Coral with white syndrome

Off the coast of Southeast Florida, a mysterious new disease is killing coral reefs, turning them white and leaving nothing but a skeleton behind. More than half of the state’s 330-year-old Coral Reef Tract, which stretches across 175 miles in the Florida Keys, is infected with the disease. It’s called “white syndrome” by scientists because white stripes or spots cover the coral, and it was discovered in fall 2014.

Throughout 2017, the disease spread to a point where half the coral at some sites were affected, even some that had been considered the most resilient and important for reef building, according to a newsletter by the Southeast Florida Coral Reef Initiative, which helps raise awareness about Florida’s reefs.

The causes of the disease are still unknown, though researchers believe it may be due to a combination of factors, including water quality, said Ana Zangroniz, a Miami-Dade-based University of Florida Florida Sea Grant agent.

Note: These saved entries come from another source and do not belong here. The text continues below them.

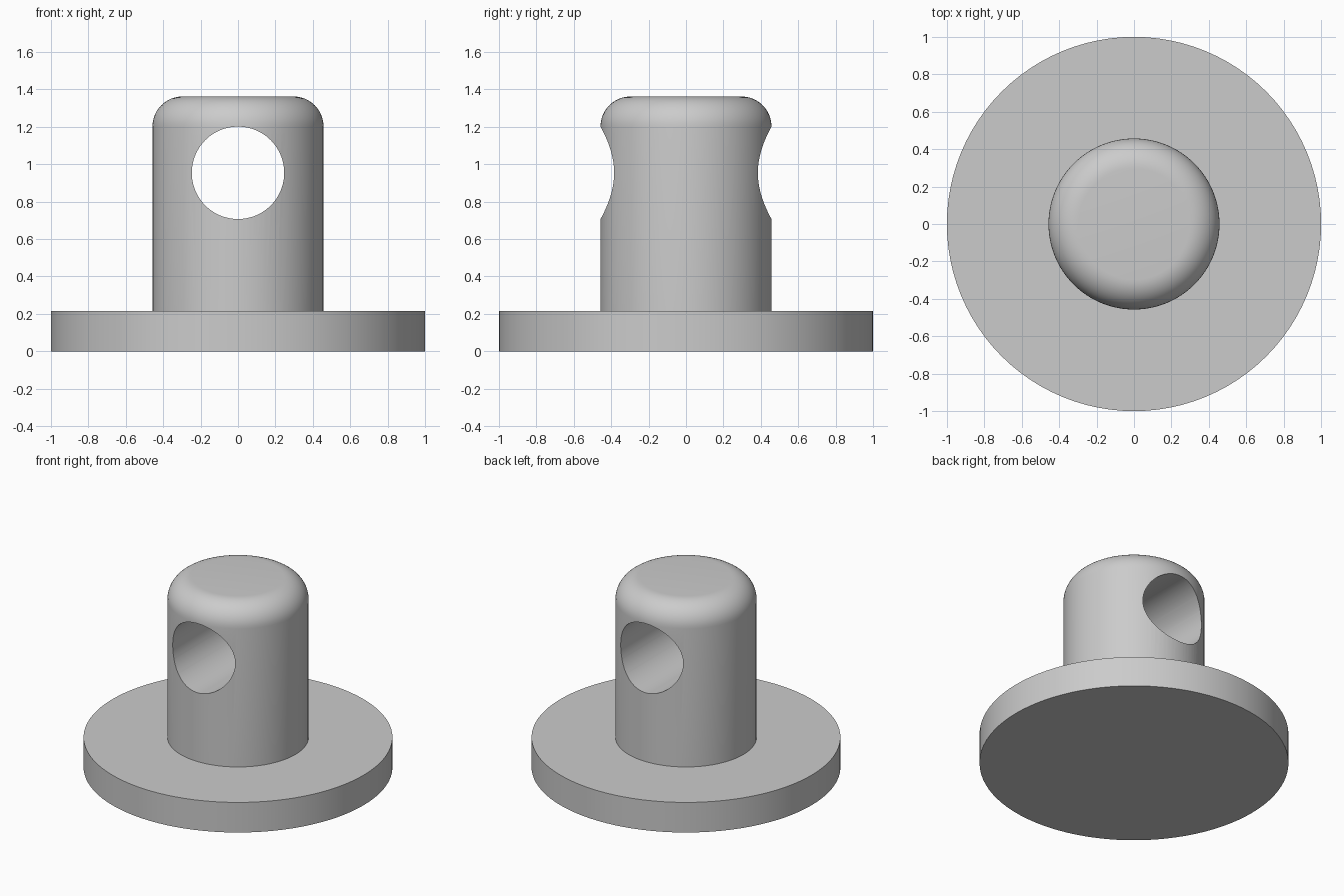
import bpy
import math

SEGMENTS = 96
BASE_RADIUS, BASE_TOP = 1.0, 0.215
POST_RADIUS, POST_TOP, ROUNDING = 0.457, 1.362, 0.16
HOLE_RADIUS, HOLE_Z = 0.247, 0.954

default = bpy.data.objects.get("Cube")
if default:
    bpy.data.objects.remove(default, do_unlink=True)

grey = bpy.data.materials.new("plain_grey")
grey.use_nodes = True
colour = (0.6, 0.6, 0.6, 1)
grey.diffuse_color = colour
grey.node_tree.nodes["Principled BSDF"].inputs["Base Color"].default_value = colour


def cylinder(name, radius, bottom, top):
    bpy.ops.mesh.primitive_cylinder_add(
        vertices=SEGMENTS, radius=radius, depth=top - bottom,
        location=(0, 0, (bottom + top) / 2))
    obj = bpy.context.object
    obj.name = name
    obj.data.materials.append(grey)
    return obj


def apply(obj, modifier):
    bpy.ops.object.select_all(action="DESELECT")
    obj.select_set(True)
    bpy.context.view_layer.objects.active = obj
    bpy.ops.object.modifier_apply(modifier=modifier.name)


def smooth(obj):
    bpy.ops.object.select_all(action="DESELECT")
    obj.select_set(True)
    bpy.context.view_layer.objects.active = obj
    bpy.ops.object.shade_smooth_by_angle(angle=math.radians(30))


# Round base plate and upright post
base = cylinder("base_plate", BASE_RADIUS, 0, BASE_TOP)
post = cylinder("post", POST_RADIUS, BASE_TOP, POST_TOP)

# Rounded top rim of the post
weights = post.data.attributes.new("bevel_weight_edge", "FLOAT", "EDGE")
for edge in post.data.edges:
    if all(post.data.vertices[i].co.z > 0 for i in edge.vertices):
        weights.data[edge.index].value = 1
bevel = post.modifiers.new("rounded_rim", "BEVEL")
bevel.limit_method = "WEIGHT"
bevel.width = ROUNDING
bevel.segments = 12
apply(post, bevel)

# Cross hole running front to back
cutter = cylinder("hole_cutter", HOLE_RADIUS, -1, 1)
cutter.location = (0, 0, HOLE_Z)
cutter.rotation_euler.x = math.pi / 2
cutter.hide_render = True
hole = post.modifiers.new("cross_hole", "BOOLEAN")
hole.operation = "DIFFERENCE"
hole.solver = "EXACT"
hole.object = cutter
apply(post, hole)
bpy.data.objects.remove(cutter, do_unlink=True)

# Join the post into the base as one solid
union = base.modifiers.new("join_post", "BOOLEAN")
union.operation = "UNION"
union.solver = "EXACT"
union.object = post
post.location.z -= 0.0
apply(base, union)
bpy.data.objects.remove(post, do_unlink=True)
base.name = "post_on_base_plate"
smooth(base)
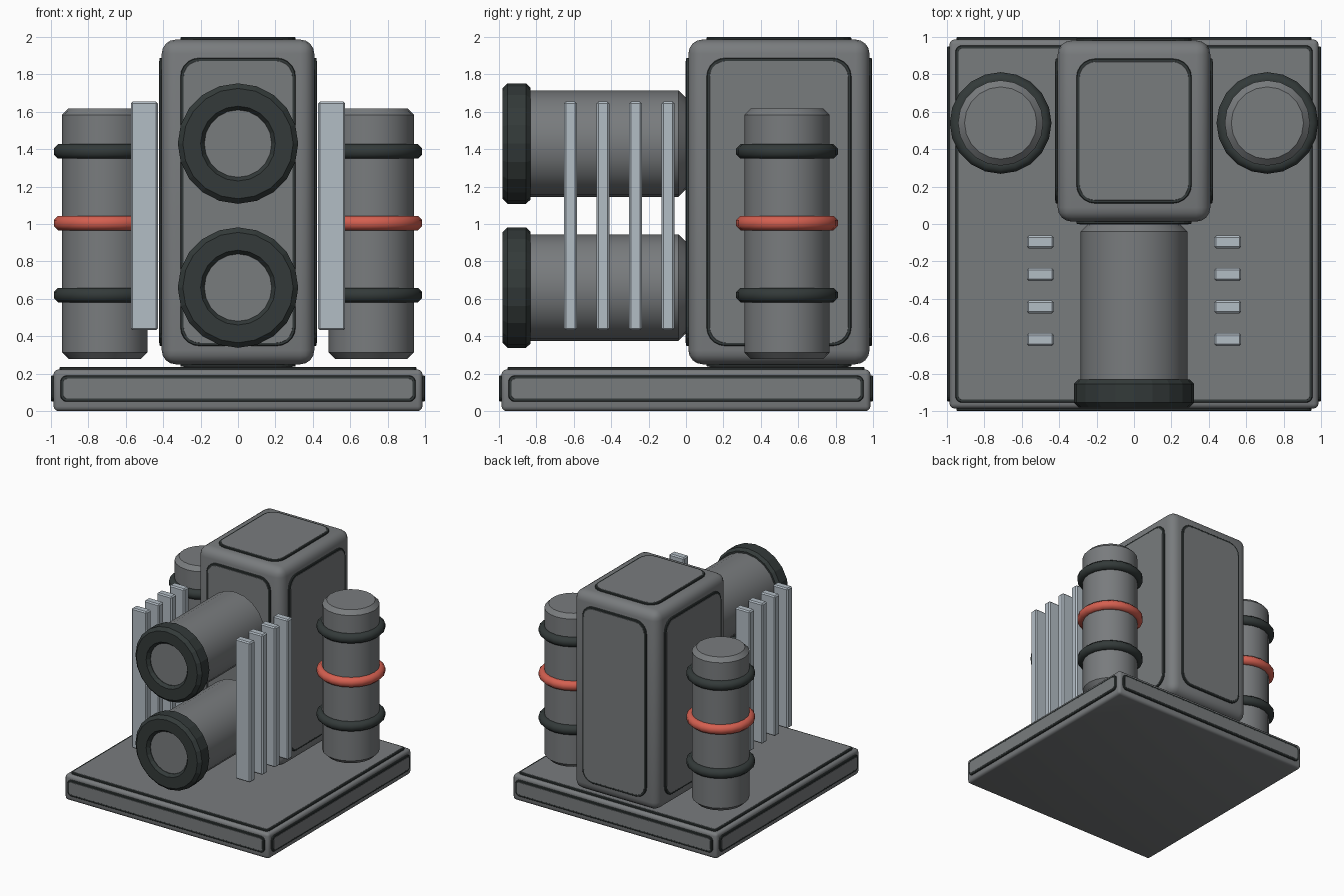
import bpy, bmesh, math
from mathutils import Vector

if "Cube" in bpy.data.objects:
    bpy.data.objects.remove(bpy.data.objects["Cube"])


def mat(name, c):
    m = bpy.data.materials.new(name)
    m.diffuse_color = (*c, 1)
    m.use_nodes = True
    m.node_tree.nodes["Principled BSDF"].inputs["Base Color"].default_value = m.diffuse_color
    return m


GREY = mat("steel grey", (0.19, 0.20, 0.207))
DARK = mat("dark rubber", (0.033, 0.042, 0.041))
LIGHT = mat("pale metal", (0.45, 0.51, 0.56))
RED = mat("signal red", (0.66, 0.115, 0.08))


def finish(name, bm, m, smooth=None):
    bmesh.ops.recalc_face_normals(bm, faces=bm.faces)
    me = bpy.data.meshes.new(name)
    bm.to_mesh(me)
    bm.free()
    ob = bpy.data.objects.new(name, me)
    bpy.context.collection.objects.link(ob)
    me.materials.append(m)
    if smooth:
        bpy.ops.object.select_all(action='DESELECT')
        ob.select_set(True)
        bpy.context.view_layer.objects.active = ob
        bpy.ops.object.shade_smooth_by_angle(angle=math.radians(smooth))
    return ob


def box(name, lo, hi, m, bevel, seg, smooth=None):
    bm = bmesh.new()
    bmesh.ops.create_cube(bm, size=1)
    for v in bm.verts:
        v.co = [(a + b) / 2 + c * (b - a) for a, b, c in zip(lo, hi, v.co)]
    bmesh.ops.bevel(bm, geom=bm.edges[:], offset=bevel, segments=seg,
                    profile=0.5, affect='EDGES')
    return finish(name, bm, m, smooth)


def lathe(name, profile, centre, axis, m, n=20, closed=False, smooth=None):
    """Spin (radius, height) points around the y or z axis."""
    bm = bmesh.new()
    rings = []
    for r, h in profile:
        ring = []
        for i in range(n):
            a = 2 * math.pi * i / n
            p = (r * math.cos(a), r * math.sin(a), h)
            if axis == 'y':
                p = (p[0], p[2], p[1])
            ring.append(bm.verts.new(Vector(p) + Vector(centre)))
        rings.append(ring)
    count = len(rings)
    for k in range(count if closed else count - 1):
        a, b = rings[k], rings[(k + 1) % count]
        for i in range(n):
            j = (i + 1) % n
            bm.faces.new((a[i], a[j], b[j], b[i]))
    if not closed:
        bm.faces.new(rings[0])
        bm.faces.new(rings[-1])
    return finish(name, bm, m, smooth)


def plate(name, origin, normal, u, hu, hv, rad, depth, m, chamfer):
    """Rounded rectangle plate standing out along the normal."""
    n, u = Vector(normal), Vector(u)
    v = n.cross(u)
    o = Vector(origin)

    def loop(shrink, h):
        pts = []
        for q, (sx, sy) in enumerate(((1, 1), (-1, 1), (-1, -1), (1, -1))):
            for k in range(6):
                a = math.pi / 2 * (q + k / 5)
                r = rad - shrink
                pts.append(bm.verts.new(
                    o + u * (sx * (hu - rad) + r * math.cos(a))
                    + v * (sy * (hv - rad) + r * math.sin(a)) + n * h))
        return pts

    bm = bmesh.new()
    loops = [loop(0, -0.004), loop(0, depth - chamfer), loop(chamfer, depth)]
    for a, b in zip(loops, loops[1:]):
        for i in range(len(a)):
            j = (i + 1) % len(a)
            bm.faces.new((a[i], a[j], b[j], b[i]))
    bm.faces.new(loops[0])
    bm.faces.new(loops[-1])
    return finish(name, bm, m)


def panel(name, origin, normal, u, hu, hv, rad):
    """Dark trim with a grey panel set in it."""
    plate(name + "_trim", origin, normal, u, hu, hv, rad, 0.013, DARK, 0.004)
    plate(name + "_panel", origin, normal, u, hu - 0.016, hv - 0.016,
          rad - 0.014, 0.0145, GREY, 0.001)


# base slab with panels on the top and four sides
box("base", (-0.986, -0.986, 0), (0.986, 0.986, 0.222), GREY, 0.025, 3, 40)
panel("base_top", (0, 0, 0.222), (0, 0, 1), (1, 0, 0), 0.955, 0.955, 0.035)
for s, side in ((-1, "a"), (1, "b")):
    panel("base_x_" + side, (s * 0.986, 0, 0.12), (s, 0, 0), (0, 1, 0), 0.95, 0.07, 0.035)
    panel("base_y_" + side, (0, s * 0.986, 0.12), (0, s, 0), (1, 0, 0), 0.95, 0.07, 0.035)

# tall core housing with panels on every side
box("core", (-0.408, 0.013, 0.25), (0.408, 0.981, 1.986), GREY, 0.075, 4, 40)
CY, CZ = 0.497, 1.118
for s, side in ((-1, "a"), (1, "b")):
    panel("core_x_" + side, (s * 0.408, CY, CZ), (s, 0, 0), (0, 1, 0), 0.387, 0.77, 0.1)
    panel("core_y_" + side, (0, CY + s * 0.484, CZ), (0, s, 0), (1, 0, 0), 0.308, 0.77, 0.1)
    panel("core_z_" + side, (0, CY, CZ + s * 0.868), (0, 0, s), (1, 0, 0), 0.308, 0.387, 0.1)

# two forward barrels with dark open collars
for z, tag in ((1.43, "upper"), (0.66, "lower")):
    lathe(tag + "_barrel", [(0.18, -0.95), (0.285, -0.95), (0.285, -0.04), (0.245, 0.0),
                            (0.245, 0.03)],
          (0, 0, z), 'y', GREY, smooth=30)
    lathe(tag + "_collar", [(0.18, -0.955), (0.2, -0.982), (0.295, -0.982), (0.322, -0.955),
                            (0.322, -0.855), (0.3, -0.832), (0.2, -0.832), (0.18, -0.855)],
          (0, 0, z), 'y', DARK, closed=True)

# side tanks with three rings each, and four cooling fins on each side
for s, side in ((-1, "left"), (1, "right")):
    c = (s * 0.713, 0.54, 0)
    lathe(side + "_tank", [(0.193, 0.278), (0.228, 0.313), (0.228, 1.583), (0.193, 1.618)],
          c, 'z', GREY, smooth=30)
    for z, m, tag in ((0.62, DARK, "lower"), (1.005, RED, "middle"), (1.388, DARK, "upper")):
        ring = [(0.233 + 0.042 * math.cos(math.pi * (k + 0.5) / 4),
                 z + 0.042 * math.sin(math.pi * (k + 0.5) / 4)) for k in range(8)]
        lathe(side + "_" + tag + "_ring", ring, c, 'z', m, closed=True, smooth=50)
    for i in range(4):
        y, x = -0.618 + i * 0.174, s * 0.501
        box(side + "_fin_%d" % (i + 1), (x - 0.072, y - 0.034, 0.432),
            (x + 0.072, y + 0.034, 1.655), LIGHT, 0.01, 1)
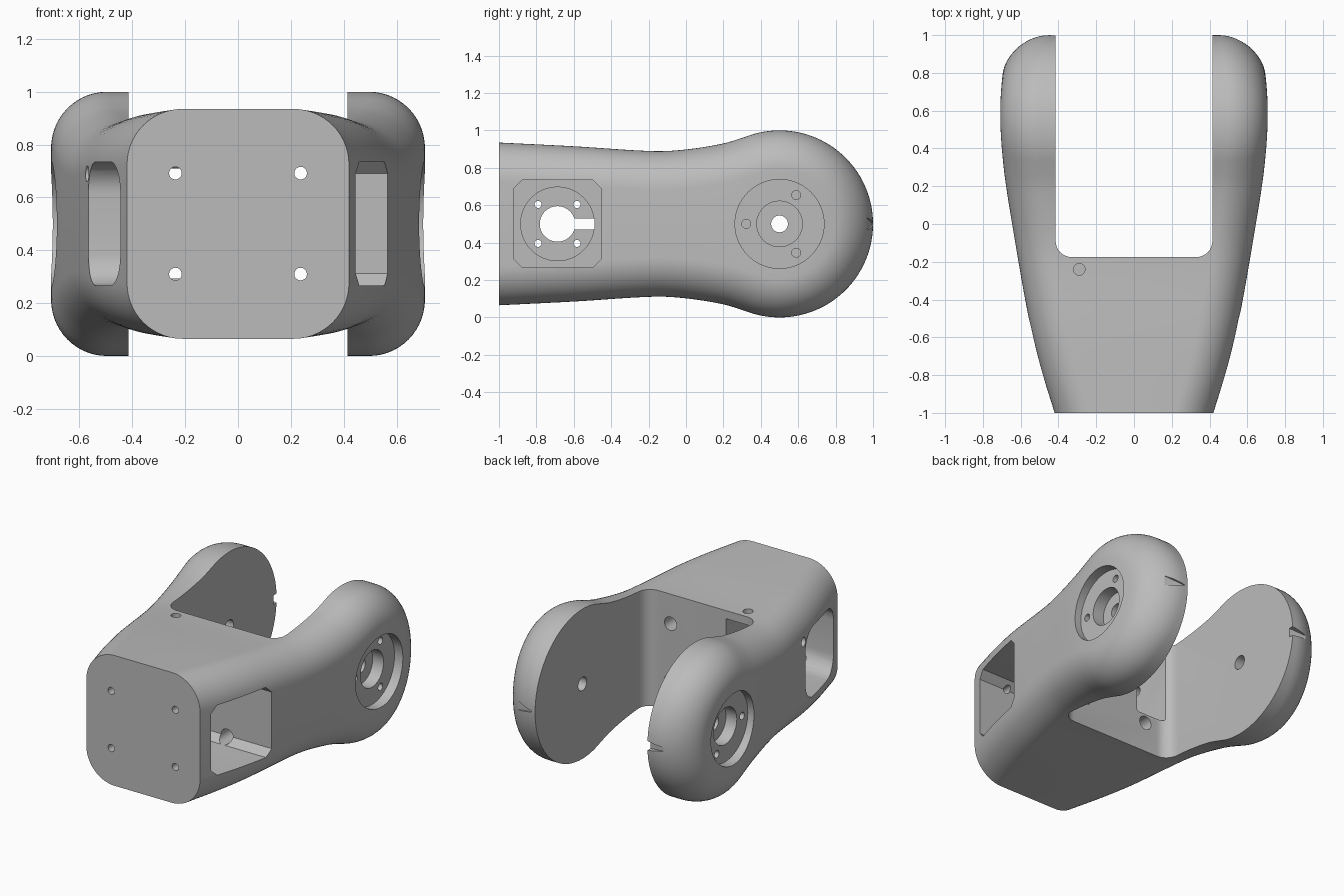
import bpy, bmesh, math

cube = bpy.data.objects.get("Cube")
if cube:
    bpy.data.objects.remove(cube, do_unlink=True)

grey = bpy.data.materials.new("matte grey")
grey.use_nodes = True
grey.diffuse_color = (0.5, 0.5, 0.5, 1)
grey.node_tree.nodes["Principled BSDF"].inputs["Base Color"].default_value = (0.5, 0.5, 0.5, 1)

FILLET = 0.21
MID = 0.5          # height of the centre line
WIDTH = [(-1, .42), (-.75, .497), (-.5, .557), (0, .645), (.3, .69), (.57, .708), (.8, .695), (1, .66)]
HEIGHT = [(-1, .435), (-.6, .415), (-.17, .389), (0, .398), (.2, .43), (.32, .4665)]


def smooth(keys, t):
    """Smooth curve through (position, value) keys."""
    n = len(keys)

    def slope(i):
        a, b = keys[max(i - 1, 0)], keys[min(i + 1, n - 1)]
        return (b[1] - a[1]) / (b[0] - a[0])
    i = 0
    while i < n - 2 and t > keys[i + 1][0]:
        i += 1
    (x0, v0), (x1, v1) = keys[i], keys[i + 1]
    w = x1 - x0
    s = min(max((t - x0) / w, 0), 1)
    return (v0 * (1 + 2 * s) * (1 - s) ** 2 + v1 * s * s * (3 - 2 * s)
            + w * slope(i) * s * (1 - s) ** 2 - w * slope(i + 1) * s * s * (1 - s))


def new_object(name, bm):
    bmesh.ops.recalc_face_normals(bm, faces=bm.faces)
    mesh = bpy.data.meshes.new(name)
    bm.to_mesh(mesh)
    bm.free()
    obj = bpy.data.objects.new(name, mesh)
    bpy.context.collection.objects.link(obj)
    return obj


def make_body():
    # Upper side outline: waisted neck, then a round end
    line = []
    for i in range(40):
        y = -1 + 1.32 * i / 40
        line.append((y, smooth(HEIGHT, y)))
    start = math.acos(-0.36)
    for i in range(41):
        a = start * (1 - i / 40)
        line.append((.5 + .5 * math.cos(a), .5 * math.sin(a)))
    # Rounded section swept along the outline, inset along its normal
    arc = [math.radians(90 * k / 14) for k in range(15)]
    quarter = [(FILLET * (1 - math.sin(a)), FILLET * (1 - math.cos(a))) for a in arc]
    bm = bmesh.new()
    rings = []
    for i, (y, h) in enumerate(line):
        if i == 0:
            ny, nz = 0, 1
        elif i == len(line) - 1:
            ny, nz = 1, 0
        else:
            dy, dz = line[i + 1][0] - line[i - 1][0], line[i + 1][1] - line[i - 1][1]
            ln = math.hypot(dy, dz)
            ny, nz = -dz / ln, dy / ln
        ring = []
        for sx, sz, part in ((1, 1, quarter), (-1, 1, quarter[::-1]),
                             (-1, -1, quarter), (1, -1, quarter[::-1])):
            for d, e in part:
                py = max(-1, y - ny * d)
                ring.append(bm.verts.new((sx * (smooth(WIDTH, py) - e), py,
                                          MID + sz * (h - nz * d))))
        rings.append(ring)
    n = len(rings[0])
    for r0, r1 in zip(rings, rings[1:]):
        for j in range(n):
            bm.faces.new((r0[j], r0[(j + 1) % n], r1[(j + 1) % n], r1[j]))
    bm.faces.new(rings[0])
    bmesh.ops.remove_doubles(bm, verts=bm.verts, dist=1e-5)
    bmesh.ops.dissolve_degenerate(bm, edges=bm.edges, dist=1e-5)
    return new_object("forked_arm_bracket", bm)


def rounded(x0, x1, y0, y1, r, segs):
    pts = []
    for k, (cx, cy) in enumerate(((x1 - r, y1 - r), (x0 + r, y1 - r),
                                  (x0 + r, y0 + r), (x1 - r, y0 + r))):
        for s in range(segs + 1):
            a = math.pi / 2 * (k + s / segs)
            pts.append((cx + r * math.cos(a), cy + r * math.sin(a)))
    return pts


def circle(cx, cy, r, n=32):
    return [(cx + r * math.cos(2 * math.pi * i / n), cy + r * math.sin(2 * math.pi * i / n))
            for i in range(n)]


def prism(axis, outline, t0, t1):
    """Extrude a flat outline along an axis."""
    place = {"X": lambda a, b, t: (t, a, b), "Y": lambda a, b, t: (a, t, b),
             "Z": lambda a, b, t: (a, b, t)}[axis]
    bm = bmesh.new()
    lo = [bm.verts.new(place(a, b, t0)) for a, b in outline]
    hi = [bm.verts.new(place(a, b, t1)) for a, b in outline]
    n = len(lo)
    for i in range(n):
        bm.faces.new((lo[i], lo[(i + 1) % n], hi[(i + 1) % n], hi[i]))
    bm.faces.new(lo)
    bm.faces.new(hi)
    return new_object("cutter", bm)


body = make_body()
body.data.materials.append(grey)


def cut(cutter):
    cutter.hide_render = True
    mod = body.modifiers.new("cut", "BOOLEAN")
    mod.operation = "DIFFERENCE"
    mod.solver = "EXACT"
    mod.object = cutter
    bpy.context.view_layer.objects.active = body
    bpy.ops.object.modifier_apply(modifier=mod.name)
    bpy.data.objects.remove(cutter, do_unlink=True)


# Gap between the fork arms
cut(prism("Z", rounded(-.415, .415, -.175, 1.4, .085, 8), -.2, 1.2))

# Side pockets: chamfered on one side, rounded on the other
cut(prism("X", rounded(-.92, -.453, .267, .735, .045, 1), -.02, .9))
cut(prism("X", rounded(-.92, -.453, .267, .735, .12, 8), -.9, -.17))

# Motor seat, shaft hole, wire slot and screws in the wall between pockets
MY = -.687
cut(prism("X", circle(MY, MID, .197, 48), -.08, .02))
cut(prism("X", circle(MY, MID, .095), -.25, .05))
cut(prism("X", rounded(MY + .05, -.49, .47, .53, .004, 1), -.25, .05))
for sy in (-1, 1):
    for sz in (-1, 1):
        cut(prism("X", circle(MY + sy * .104, MID + sz * .104, .019, 16), -.25, .05))

# Front mounting holes, wider behind the pockets
for x in (-.237, .237):
    for z in (.31, .692):
        cut(prism("Y", circle(x, z, .024, 20), -1.1, -.85))
        cut(prism("Y", circle(x, z, .045, 24), -.5, -.1))

# Cable passage from the gap, with its top and side holes
cut(prism("Y", rounded(-.38, -.172, .37, .835, .01, 2), -.5, -.1))
cut(prism("Z", circle(-.29, -.24, .031, 24), .6, 1.1))
cut(prism("X", circle(-.425, .69, .03, 20), -.9, -.35))

# Pivot seats and holes on both arms
for s in (-1, 1):
    cut(prism("X", circle(.5, MID, .238, 56), s * .64, s * .9))
    cut(prism("X", circle(.5, MID, .122, 40), s * .56, s * .7))
    cut(prism("X", circle(.5, MID, .045, 28), s * .3, s * .7))
    for k in range(3):
        a = math.radians(60 + 120 * k)
        cut(prism("X", circle(.5 + .178 * math.cos(a), MID + .178 * math.sin(a), .024, 20),
                  s * .52, s * .7))

# Pointed index notch at the tip of each arm
for x0, x1 in ((.44, .57), (-.58, -.40)):
    notch = prism("Z", [(x0, 1.02), (x1, 1.02), (x1, .965), (x0, .995)], -.033, .033)
    for v in notch.data.vertices:
        v.co.z = MID + v.co.z * (.1 if abs(v.co.x - x0) < .001 else 1)
    cut(notch)

bpy.ops.object.select_all(action="DESELECT")
body.select_set(True)
bpy.context.view_layer.objects.active = body
bpy.ops.object.shade_smooth_by_angle(angle=math.radians(30))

Coral reefs are important hotspots for many fish, producing almost one-third of the world’s marine fish species, despite covering only 1 percent of the ocean floor. Invertebrates such as jellyfish, lobster and crabs, fish, and sea turtles all rely on coral reefs for food, shelter or both, Zangroniz said.

“They are a major player in Florida tourism,” she said. “People come to South Florida from around the world to fish, snorkel, scuba dive, boat and enjoy the reefs.”

Important in Southeast Florida especially, the Coral Reef Tract also acts as a first line of defense against hurricanes or other major storms, sucking up energy to lessen their impact when they hit land, Zangroniz said.

The Coral Reef Tract is the third largest coral reef in the world, only after the famous Great Barrier Reef off the coast of Australia and the Belize Barrier Reef. It’s the only coral reef in the United States.

Before the new syndrome struck, coral had already been struggling because of coral bleaching, a problem worldwide. When water temperatures are too warm, corals expel the algae (zooxanthellae) that ordinarily live in their tissues and give coral its signature color. Bleaching causing the coral to turn completely white. The condition doesn’t kill the coral, but does leave it under stress.

Human activities that have added to worsening coral health include stormwater runoff, poor water quality, being hit by boat groundings and anchors, and coastal development, Zangroniz said.

While the bleaching weakens the coral, “white syndrome” is fatal.

The warming water that stresses the coral is due in part to human activity and climate change, said Tom Frazer, a professor and director of the School of Natural Resources and Environment.

Stopping coral bleaching has become more important than ever because white syndrome is spreading quickly, and coral dying on this scale could severely affect oceans and the animals that live in it.

Researchers believe identifying and selecting heat-resistant corals and having them replace dead reefs may be a solution, Frazer said.

But he said it’s not a permanent fix. Until the root causes of the disease are better understood, coral are likely to continue to suffer.

“Coral reefs harbor significant biodiversity in the world’s oceans,” Frazer said. “They are vibrant sources of tourism and support fisheries from all over the globe.”